Implications of Electronic Mail and Message Systems for the U.S. Postal Service Page: 79

Ch. 7-Telecommunication and Computer Industries, EMS privacy and Security, and USPS Long-Term Viability .79

ly to impose inferior standards on the industry
as long as current regulatory oversight and
safeguards are maintained.
With respect to technology, the picture is
less clear. The selection of technology (e.g.,
computers and printers) for E-COM was made
by RCA under contract to USPS, not by
USPS itself. Some private firms have ques
tioned whether the best state of-the art tech
nology was selected, particularly with respect
to the printing equipment. USPS believes that
the initial E-COM technical configuration was
the best possible using off the shelf products
with proven reliability, and given the nature
of the E COM market. USPS also believes that
it can stimulate innovation in some areas, such
as advanced high volume printing and envel
oping technology, where USPS is one of the
largest users. However, given the relatively
limited expertise of USPS in telecommunica
tion and computer technology, and the rapid

rate of private sector development, the
mainstream of technological innovation ap
pears to be beyond the scope of the USPS re
search and development capability, present or
As for market innovation, USPS believes
that a Generation II offering like E-COM will
help stimulate innovation by private firms. In
deed, as mentioned earlier, some of the smaller
firms that applied for dedicated access view
E-COM as an opportunity to get into the EMS
market and compete with the larger, more
well established firms. But various telecom
munication carriers and computer service
bureaus have stated that their EMS service
innovation will be stifled unless the relation
ship with USPS is cooperative rather than
competitive, and have proposed alternatives
(discussed inch. 8) that they believe will en
courage maximum innovation in the EMS

EMS Privacy and Security

The subject of privacy with respect to EMS
includes two components of interest. One is
the legal protection afforded such services, and
the other is the technical vulnerability of such
systems to interception of information, and
the willingness and ability of system providers
to secure these systems against such intercep
USPS is required by law to maintain "one
or more classes of mail for the transmission
of letters sealed against inspection." First
class mail, priority mail, express mail, and in
ternational letter mail are "sealed against in
The sender's choice of the class of mail serv-
ice determines whether the contents are
"This section of the report is based in part on a 1980 USPS
memorandum regarding Applicability of Mail Privacy Legal
Protections to Electronic Ma l. " For additional general discus
sion see chs. 7 and 8 of the OTA report Computer-BasedNa
tional Information Systems: Technology and Public Policy
Issues, OTA CIT 146, Washington, D. C., September 1981.
2239 USC 3623(d),

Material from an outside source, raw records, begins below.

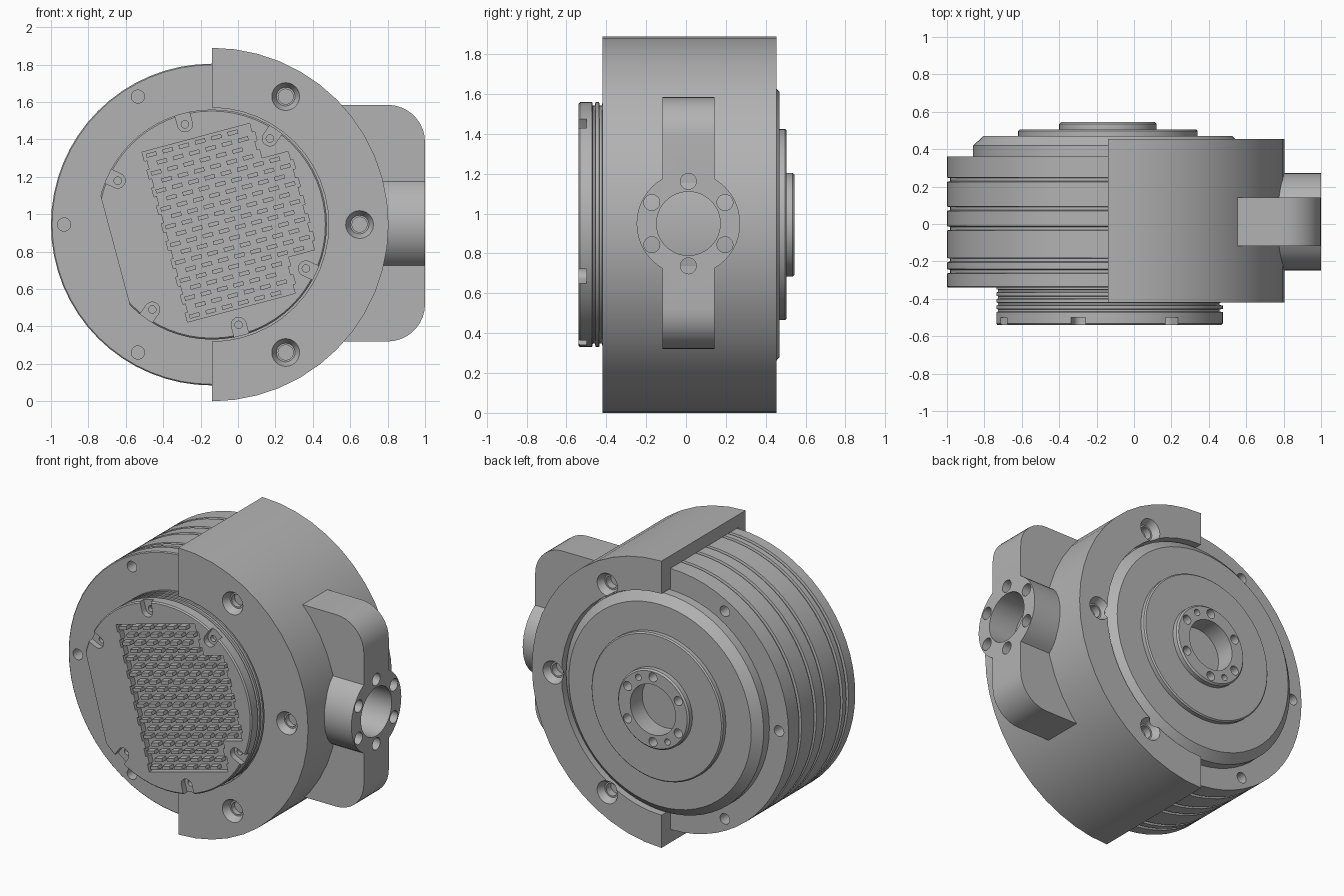
import bpy, bmesh
from math import pi, sin, cos, radians
from mathutils import Vector, Matrix

if "Cube" in bpy.data.objects:
    bpy.data.objects.remove(bpy.data.objects["Cube"])

CX, CZ = -0.14, 0.945          # main axis, running along y
TILT = radians(15)             # rotation of the front cover pattern

grey = bpy.data.materials.new("machined_grey")
grey.use_nodes = True
grey.diffuse_color = (0.45, 0.45, 0.45, 1)
grey.node_tree.nodes["Principled BSDF"].inputs["Base Color"].default_value = grey.diffuse_color


def make(name, bm):
    bmesh.ops.recalc_face_normals(bm, faces=bm.faces)
    mesh = bpy.data.meshes.new(name)
    bm.to_mesh(mesh)
    bm.free()
    mesh.materials.append(grey)
    ob = bpy.data.objects.new(name, mesh)
    bpy.context.collection.objects.link(ob)
    return ob


def lathe(name, profile, half=False):
    """Turn (radius, y) points about the main axis; half keeps the +x side."""
    bm = bmesh.new()
    vs = [bm.verts.new((CX, y, CZ - r)) for r, y in profile]
    edges = [bm.edges.new(p) for p in zip(vs, vs[1:])]
    if half:
        edges.append(bm.edges.new((vs[-1], vs[0])))
    bmesh.ops.spin(bm, geom=vs + edges, cent=(CX, 0, CZ), axis=(0, -1, 0),
                   angle=pi if half else 2 * pi, steps=24 if half else 64)
    bmesh.ops.remove_doubles(bm, verts=bm.verts, dist=1e-4)
    if half:
        rim = [e for e in bm.edges if e.is_boundary]
        bmesh.ops.holes_fill(bm, edges=rim, sides=0)
    return make(name, bm)


def rod(bm, a, b, r1, r2=None, seg=24):
    a, b = Vector(a), Vector(b)
    turn = (b - a).to_track_quat('Z', 'Y').to_matrix().to_4x4()
    bmesh.ops.create_cone(bm, cap_ends=True, segments=seg, radius1=r1,
                          radius2=r1 if r2 is None else r2, depth=(b - a).length,
                          matrix=Matrix.Translation((a + b) / 2) @ turn)


def prism(bm, pts, y0, y1):
    """Extrude an (x, z) outline from y0 to y1."""
    face = bm.faces.new([bm.verts.new((x, y0, z)) for x, z in pts])
    ext = bmesh.ops.extrude_face_region(bm, geom=[face], use_keep_orig=True)
    moved = [g for g in ext["geom"] if isinstance(g, bmesh.types.BMVert)]
    bmesh.ops.translate(bm, verts=moved, vec=(0, y1 - y0, 0))


def polar(r, deg):
    return CX + r * cos(radians(deg)), CZ + r * sin(radians(deg))


def tilted(u, v):
    return (CX + u * cos(TILT) - v * sin(TILT), CZ + u * sin(TILT) + v * cos(TILT))


def combine(ob, bm, operation='DIFFERENCE'):
    tool = make("cutter", bm)
    tool.hide_render = True
    mod = ob.modifiers.new("cut", 'BOOLEAN')
    mod.operation, mod.solver, mod.object = operation, 'EXACT', tool
    bpy.context.view_layer.update()
    graph = bpy.context.evaluated_depsgraph_get()
    mesh = bpy.data.meshes.new_from_object(ob.evaluated_get(graph))
    ob.modifiers.clear()
    ob.data = mesh
    bpy.data.objects.remove(tool)


# Motor body with ring grooves and stepped back
R = 0.86
profile = [(0, -0.34), (R - 0.006, -0.34), (R, -0.334)]
for y in (-0.265, -0.205, -0.035, 0.07, 0.225):
    profile += [(R, y), (R - 0.015, y + 0.004), (R - 0.015, y + 0.02), (R, y + 0.024)]
profile += [(R, 0.36), (0.72, 0.36), (0.72, 0.42), (0.665, 0.47), (0.48, 0.47),
            (0.48, 0.497), (0.472, 0.505), (0.26, 0.505), (0.26, 0.535), (0.25, 0.545),
            (0.165, 0.545), (0.165, 0.42), (0, 0.42)]
motor = lathe("motor_body", profile)
bm = bmesh.new()
for deg in (120, 180, 240):
    x, z = polar(0.79, deg)
    rod(bm, (x, -0.4, z), (x, -0.26, z), 0.035)
    rod(bm, (x, 0.28, z), (x, 0.4, z), 0.035)
for deg in range(30, 390, 60):
    x, z = polar(0.213, deg)
    rod(bm, (x, 0.45, z), (x, 0.6, z), 0.03, seg=16)
for deg in (60, 240):
    x, z = polar(0.213, deg)
    rod(bm, (x, 0.45, z), (x, 0.6, z), 0.021, seg=16)
combine(motor, bm)

# Half-round bracket with front and back lips
bracket = lathe("half_bracket", [
    (0.945, -0.42), (0.945, 0.455), (0.73, 0.455), (0.73, 0.362),
    (0.862, 0.362), (0.862, -0.342), (0.625, -0.342), (0.625, -0.42)], half=True)
sink, hole = bmesh.new(), bmesh.new()
for deg in (-60, 0, 60):
    x, z = polar(0.79, deg)
    for face, inward in ((-0.42, 1), (0.455, -1)):
        rod(sink, (x, face - inward * 0.001, z), (x, face + inward * 0.045, z), 0.075, 0.05)
        rod(hole, (x, face - inward * 0.05, z), (x, face + inward * 0.15, z), 0.04)
combine(bracket, sink)
combine(bracket, hole)

# Side arm: rounded bar joined with a drilled boss
YB = 0.012
bm = bmesh.new()
outline = [(0.55, 0.32)]
for z, start in ((0.52, -90), (1.385, 0)):
    outline += [(0.8 + 0.2 * cos(radians(start + a)), z + 0.2 * sin(radians(start + a)))
                for a in range(0, 91, 10)]
outline.append((0.55, 1.585))
prism(bm, outline, YB - 0.13, YB + 0.13)
arm = make("side_arm", bm)
bm = bmesh.new()
rod(bm, (0.6, YB, 0.95), (1.0, YB, 0.95), 0.26, seg=48)
combine(arm, bm, 'UNION')
bm = bmesh.new()
rod(bm, (0.78, YB, 0.95), (1.1, YB, 0.95), 0.16, seg=48)
for k in range(6):
    y, z = YB + 0.212 * sin(k * pi / 3), 0.95 + 0.212 * cos(k * pi / 3)
    rod(bm, (0.78, y, z), (1.1, y, z), 0.04)
combine(arm, bm)

# Front cover with grooved rim and one flat side
profile = [(0, -0.54), (0.607, -0.54), (0.615, -0.532)]
for y in (-0.465, -0.43, -0.395, -0.36):
    profile += [(0.615, y - 0.006), (0.598, y - 0.003), (0.598, y + 0.008), (0.615, y + 0.011)]
profile += [(0.615, -0.335), (0, -0.335)]
cover = lathe("front_cover", profile)
bm = bmesh.new()
prism(bm, [tilted(u, v) for u, v in ((-0.535, -1), (-0.535, 1), (-1, 1), (-1, -1))], -0.6, -0.3)
combine(cover, bm)

# Screw notches around the cover
slots, holes = bmesh.new(), bmesh.new()
for deg in (56, 105, 155, 235, 285, 335):
    d = radians(deg)
    shape = [(0.72, -0.04)] + [(0.555 - 0.04 * cos(a * pi / 12), 0.04 * sin(a * pi / 12))
                               for a in range(-6, 7)] + [(0.72, 0.04)]
    prism(slots, [(CX + r * cos(d) - t * sin(d), CZ + r * sin(d) + t * cos(d))
                  for r, t in shape], -0.6, -0.5)
    x, z = polar(0.555, deg)
    rod(holes, (x, -0.6, z), (x, -0.475, z), 0.02, seg=16)
combine(cover, slots)
combine(cover, holes)

# Stepped cooling pocket with staggered fins
ROWS, TOP = 19, 0.47
pitch = 2 * TOP / ROWS
left, right, fins = [], [], bmesh.new()
for i in range(ROWS):
    v0, v1 = -TOP + i * pitch, -TOP + (i + 1) * pitch
    mid, shift = (v0 + v1) / 2, (i % 2) * 0.015
    edge = 0.495 if abs(mid) < 0.27 else 0.335
    left += [(-0.26 + shift, v0), (-0.26 + shift, v1)]
    right += [(edge + shift, v0), (edge + shift, v1)]
    u = -0.215 + (i % 2) * 0.045
    while u < edge - 0.03:
        prism(fins, [tilted(u + a * 0.028, mid + b * 0.011)
                     for a, b in ((-1, -1), (1, -1), (1, 1), (-1, 1))], -0.54, -0.495)
        u += 0.09
bm = bmesh.new()
prism(bm, [tilted(*p) for p in right + left[::-1]], -0.6, -0.5)
combine(cover, bm)
fin_field = make("cooling_fins", fins)

# Smooth the round surfaces, keep hard edges
for ob in bpy.context.view_layer.objects:
    ob.select_set(False)
for ob in (motor, bracket, arm, cover, fin_field):
    ob.select_set(True)
    bpy.context.view_layer.objects.active = ob
bpy.ops.object.shade_smooth_by_angle(angle=radians(25))
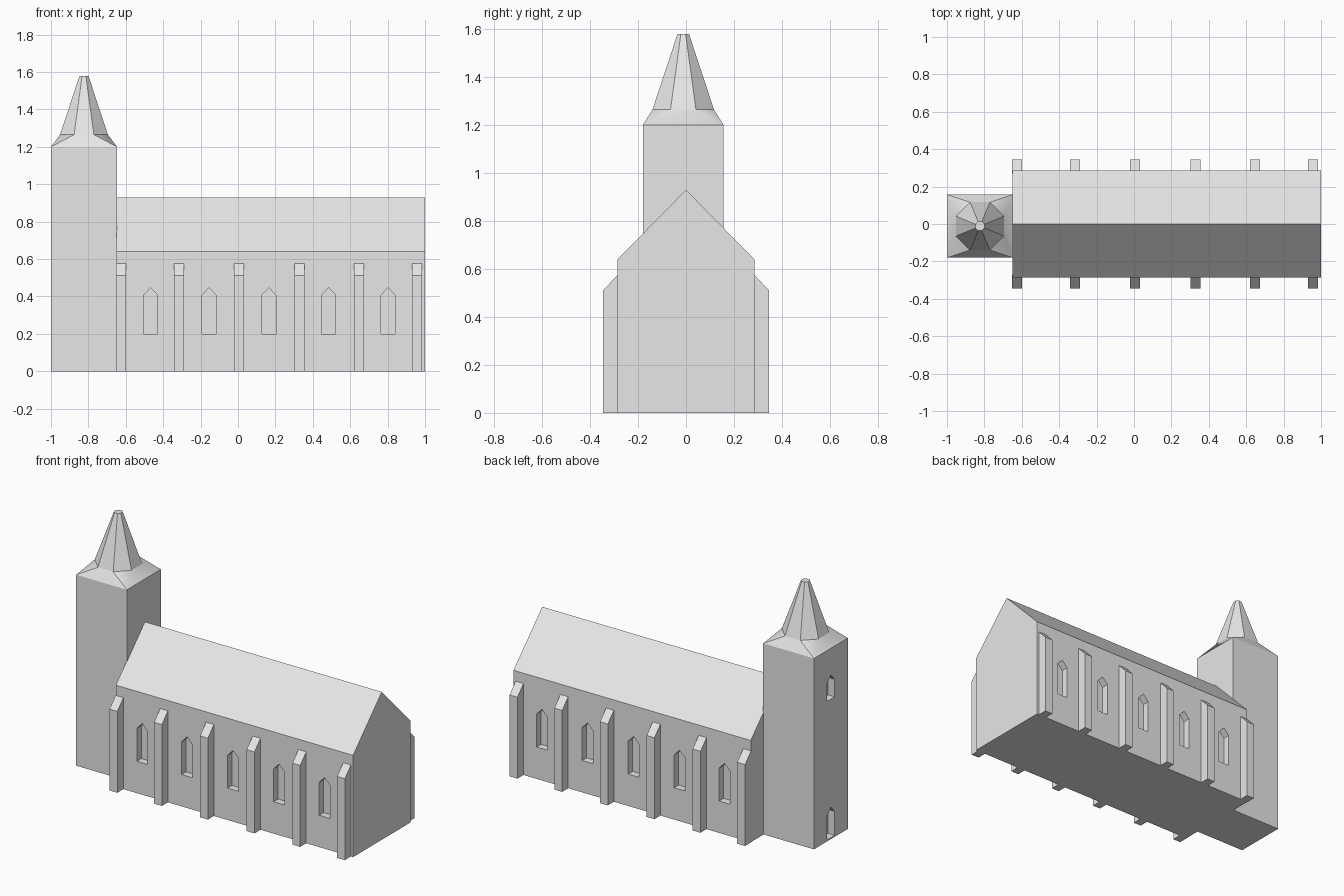
import bpy, bmesh, math
from mathutils import Vector

if "Cube" in bpy.data.objects:
    bpy.data.objects.remove(bpy.data.objects["Cube"])

stone = bpy.data.materials.new("light grey stone")
stone.diffuse_color = (0.8, 0.8, 0.8, 1)
stone.use_nodes = True
stone.node_tree.nodes["Principled BSDF"].inputs["Base Color"].default_value = stone.diffuse_color


def prism(bm, points, direction):
    """Extrude a closed outline of 3D points along a direction."""
    face = bm.faces.new([bm.verts.new(p) for p in points])
    new = bmesh.ops.extrude_face_region(bm, geom=[face], use_keep_orig=True)["geom"]
    for v in new:
        if isinstance(v, bmesh.types.BMVert):
            v.co += Vector(direction)


def finish(name, bm):
    bmesh.ops.recalc_face_normals(bm, faces=bm.faces)
    mesh = bpy.data.meshes.new(name)
    bm.to_mesh(mesh)
    bm.free()
    mesh.materials.append(stone)
    ob = bpy.data.objects.new(name, mesh)
    bpy.context.collection.objects.link(ob)
    return ob


def cut(ob, cutter):
    mod = ob.modifiers.new("niches", "BOOLEAN")
    mod.operation = "DIFFERENCE"
    mod.solver = "EXACT"
    mod.object = cutter
    bpy.context.view_layer.objects.active = ob
    bpy.ops.object.modifier_apply(modifier=mod.name)
    bpy.data.objects.remove(cutter)


def pointed(c, z0, z1, half=0.0375, tip=0.04):
    """Pointed window outline as (across, height) pairs."""
    return [(c - half, z0), (c + half, z0), (c + half, z1 - tip), (c, z1), (c - half, z1 - tip)]


# Nave with gabled roof
bm = bmesh.new()
gable = [(-0.285, 0), (0.285, 0), (0.285, 0.64), (0, 0.93), (-0.285, 0.64)]
prism(bm, [(-0.65, y, z) for y, z in gable], (1.65, 0, 0))
nave = finish("nave", bm)

# Recessed windows along both long walls
DEPTH = 0.045
bm = bmesh.new()
for x in (-0.467, -0.155, 0.165, 0.485, 0.802):
    for side in (-1, 1):
        prism(bm, [(a, side * 0.4, z) for a, z in pointed(x, 0.2, 0.447)],
              (0, -side * (0.4 - 0.285 + DEPTH), 0))
cut(nave, finish("window_cutter", bm))

# Buttresses with sloping caps
bm = bmesh.new()
for x in (-0.652, -0.342, -0.022, 0.302, 0.62, 0.931):
    for s in (-1, 1):
        outline = [(0.27, 0), (0.345, 0), (0.345, 0.512), (0.285, 0.575), (0.27, 0.575)]
        prism(bm, [(x, s * y, z) for y, z in outline], (0.054, 0, 0))
finish("buttresses", bm)

# Tower with door and upper window niches on its outer face
X0, X1, Y0, Y1, TOP = -1.0, -0.647, -0.18, 0.157, 1.2
CX, CY = (X0 + X1) / 2, (Y0 + Y1) / 2
corners = [(X0, Y0), (X1, Y0), (X1, Y1), (X0, Y1)]
bm = bmesh.new()
prism(bm, [(x, y, 0) for x, y in corners], (0, 0, TOP))
tower = finish("tower", bm)
bm = bmesh.new()
for z0, z1 in ((0.01, 0.2), (0.88, 1.03)):
    prism(bm, [(X0 - 0.1, a, z) for a, z in pointed(CY, z0, z1)], (0.1 + DEPTH, 0, 0))
cut(tower, finish("niche_cutter", bm))


def octagon(bm, apothem, z):
    r = apothem / math.cos(math.pi / 8)
    angles = [math.radians(-112.5 + 45 * i) for i in range(8)]
    return [bm.verts.new((CX + r * math.cos(a), CY + r * math.sin(a), z)) for a in angles]


# Flared skirt from the square tower to the octagonal spire
bm = bmesh.new()
base = [bm.verts.new((x, y, TOP)) for x, y in corners]
ring = octagon(bm, 0.128, 1.265)
for i in range(4):
    j = (i + 1) % 4
    bm.faces.new((base[i], base[j], ring[2 * i + 1], ring[2 * i]))
    bm.faces.new((base[j], ring[2 * j], ring[2 * i + 1]))
skirt = finish("spire_skirt", bm)
bpy.ops.object.select_all(action="DESELECT")
skirt.select_set(True)
bpy.context.view_layer.objects.active = skirt
bpy.ops.object.shade_smooth_by_angle(angle=math.radians(39.5))

# Spire with a small flat tip
bm = bmesh.new()
low, high = octagon(bm, 0.128, 1.265), octagon(bm, 0.024, 1.58)
for i in range(8):
    j = (i + 1) % 8
    bm.faces.new((low[i], low[j], high[j], high[i]))
bm.faces.new(high)
finish("spire", bm)
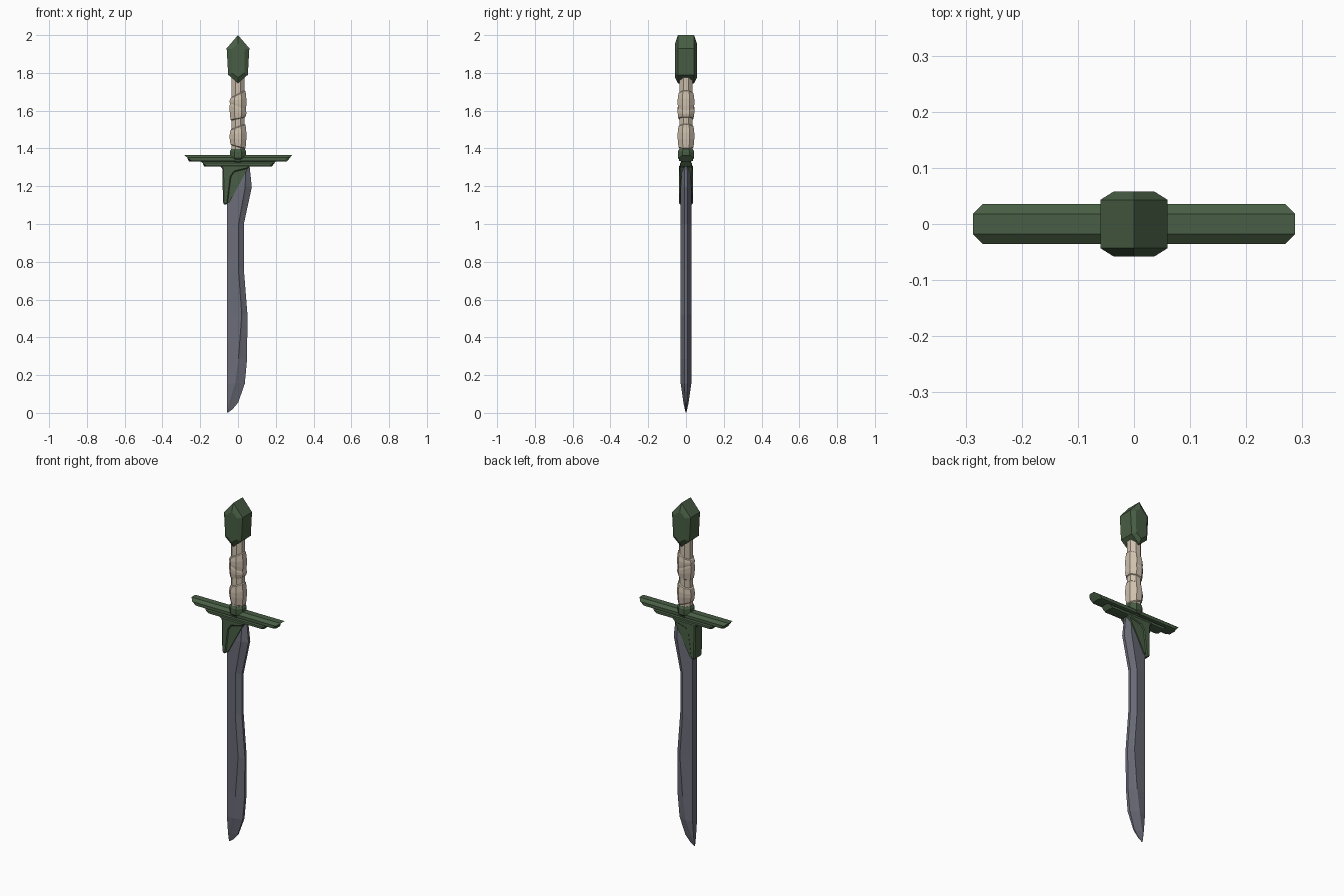
import bpy, bmesh, math

if "Cube" in bpy.data.objects:
    bpy.data.objects.remove(bpy.data.objects["Cube"])


def material(name, rgb):
    m = bpy.data.materials.new(name)
    m.diffuse_color = (*rgb, 1)
    m.use_nodes = True
    m.node_tree.nodes["Principled BSDF"].inputs["Base Color"].default_value = m.diffuse_color
    return m


GREEN = material("dark green", (0.065, 0.112, 0.058))
STEEL = material("blue grey steel", (0.145, 0.15, 0.187))
CLOTH = material("beige wrap", (0.62, 0.53, 0.42))


def loft(name, rings, mat):
    """Skin a list of equal-length vertex rings and cap both ends."""
    bm = bmesh.new()
    loops = [[bm.verts.new(p) for p in ring] for ring in rings]
    n = len(loops[0])
    for a, b in zip(loops, loops[1:]):
        for i in range(n):
            j = (i + 1) % n
            bm.faces.new((a[i], a[j], b[j], b[i]))
    bm.faces.new(loops[0])
    bm.faces.new(loops[-1])
    bmesh.ops.recalc_face_normals(bm, faces=bm.faces)
    me = bpy.data.meshes.new(name)
    bm.to_mesh(me)
    bm.free()
    me.materials.append(mat)
    ob = bpy.data.objects.new(name, me)
    bpy.context.collection.objects.link(ob)
    return ob


def plate(name, profile, half, mat, bevel=0.0):
    """Extrude an x-z profile through y, with optional edge bevel."""
    ob = loft(name, [[(x, y, z) for x, z in profile] for y in (-half, half)], mat)
    if bevel:
        mod = ob.modifiers.new("bevel", 'BEVEL')
        mod.width, mod.segments = bevel, 1
    return ob


# Blade: straight spine, wavy cutting edge; (z, ridge x, edge x, half thickness)
SPINE = -0.057
stations = [
    (1.32, 0.040, 0.060, 0.020), (1.195, 0.038, 0.073, 0.028),
    (1.00, 0.003, 0.031, 0.028), (0.76, 0.002, 0.031, 0.028),
    (0.52, 0.020, 0.050, 0.028), (0.285, 0.002, 0.048, 0.028),
    (0.155, -0.015, 0.036, 0.028), (0.055, -0.045, 0.001, 0.014),
    (0.018, -0.053, -0.030, 0.006), (0.003, -0.056, -0.052, 0.002)]
rings = []
for z, ridge, edge, h in stations:
    mid = ridge + 0.25 * (edge - ridge)
    half = [(SPINE, 0.75 * h), (ridge, h), (mid, 0.8 * h), (edge, 0.3 * h)]
    rings.append([(x, y, z) for x, y in half] + [(x, -y, z) for x, y in reversed(half)])
loft("blade", rings, STEEL)


# Crossguard: two stacked bars with chamfered, undercut ends
def guard_bar(name, length, top, bottom, width):
    shoulder = top - 0.4 * (top - bottom)
    inner = 0.5 * width
    sec = [(inner, top), (width, shoulder), (width, bottom + 0.004), (inner, bottom),
           (-inner, bottom), (-width, bottom + 0.004), (-width, shoulder), (-inner, top)]

    def end(s):
        return [(s * (length - 1.3 * max(0, shoulder - z) - max(0, abs(y) - inner)), y, z)
                for y, z in sec]
    loft(name, [end(-1), end(1)], GREEN)


guard_bar("upper_crossguard", 0.287, 1.366, 1.330, 0.036)
guard_bar("lower_crossguard", 0.202, 1.334, 1.304, 0.031)

# Prong hugging the spine, with a thinner web over the blade root
plate("guard_prong", [(-0.105, 1.312), (-0.082, 1.295), (-0.080, 1.112), (-0.070, 1.100),
                      (-0.054, 1.108), (-0.036, 1.250), (-0.018, 1.275), (0.050, 1.292),
                      (0.070, 1.312)], 0.036, GREEN, 0.006)
plate("guard_web", [(-0.070, 1.31), (-0.070, 1.115), (-0.045, 1.115), (0.055, 1.30),
                    (0.055, 1.31)], 0.031, GREEN)


# Octagonal sleeves: each level is (radius, height, tilt along x)
def sleeve(name, levels, mat):
    out = []
    for r, z, tilt in levels:
        ring = []
        for i in range(8):
            a = math.radians(22.5 + 45 * i)
            x, y = r * math.cos(a) / 0.924, r * math.sin(a) / 0.924
            ring.append((x, y, z + tilt * x))
        out.append(ring)
    return loft(name, out, mat)


sleeve("collar", [(0.024, 1.325, 0), (0.043, 1.350, 0), (0.043, 1.385, 0), (0.036, 1.396, 0)], GREEN)
sleeve("grip", [(0.035, 1.38, 0), (0.035, 1.79, 0)], CLOTH)


# Cloth wraps: tilted bulging bands
def wrap(name, low, low_tilt, high, high_tilt):
    levels = []
    for t, r in ((0, 0.033), (0.06, 0.040), (0.4, 0.044), (0.65, 0.044), (0.94, 0.040), (1, 0.033)):
        levels.append((r, low + t * (high - low), low_tilt + t * (high_tilt - low_tilt)))
    sleeve(name, levels, CLOTH)


wrap("lower_wrap", 1.405, -0.3, 1.518, 0.4)
wrap("middle_wrap", 1.555, 0.25, 1.640, -0.75)
wrap("upper_wrap", 1.600, -0.7, 1.690, 0.55)

# Pommel: pointed hexagon with bevelled front and back
outer = [(0, 2.0), (0.060, 1.93), (0.052, 1.79), (0, 1.745), (-0.052, 1.79), (-0.060, 1.93)]
inner = [(0, 1.955), (0.036, 1.925), (0.033, 1.80), (0, 1.775), (-0.033, 1.80), (-0.036, 1.925)]
loft("pommel", [[(x, y, z) for x, z in prof] for y, prof in
                ((-0.058, inner), (-0.043, outer), (0.043, outer), (0.058, inner))], GREEN)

"sealed against inspection. " Generally it does
not matter whether the mail is physically
sealed. The message contents of a postcard are
legally or constructively sealed, as are the con
tents of letters opened in the dead letter of
fice to determine to whom they might be deliv
ered. The effect of being "sealed against in
spection" is to prohibit the mail from being
opened without a warrant, or any use or dis
closure of information obtained in the course
of opening a sealed letter without a warrant.
The Supreme Court has held that mail which
is sealed against inspection must be consid
ered as though it had been retained in the
sender's home. It cannot be opened without
the consent of the sender or addressee, except
under the authority of a search warrant issued
by a court upon probable cause.2
Access to addressor addressee information,
however, is possible without a warrant. Access
"Exparte Jackson. 96 U.S. 727, 732-733 (1877);UnitedStates
v. VanLeeuwen, 397U.S. 249, 251 252 (1970).

Upcoming Pages

Here’s what’s next.

upcoming item: 86 86 of 115
upcoming item: 87 87 of 115
upcoming item: 88 88 of 115
upcoming item: 89 89 of 115

Show all pages in this report.

This report can be searched. Note: Results may vary based on the legibility of text within the document.

Tools / Downloads

Get a copy of this page .

Citing and Sharing

Basic information for referencing this web page. We also provide extended guidance on usage rights, references, copying or embedding.

Reference the current page of this Report.

United States. Congress. Office of Technology Assessment. Implications of Electronic Mail and Message Systems for the U.S. Postal Service, report, August 1982; [Washington D.C.]. ( accessed October 20, 2017), University of North Texas Libraries, Digital Library,; crediting UNT Libraries Government Documents Department.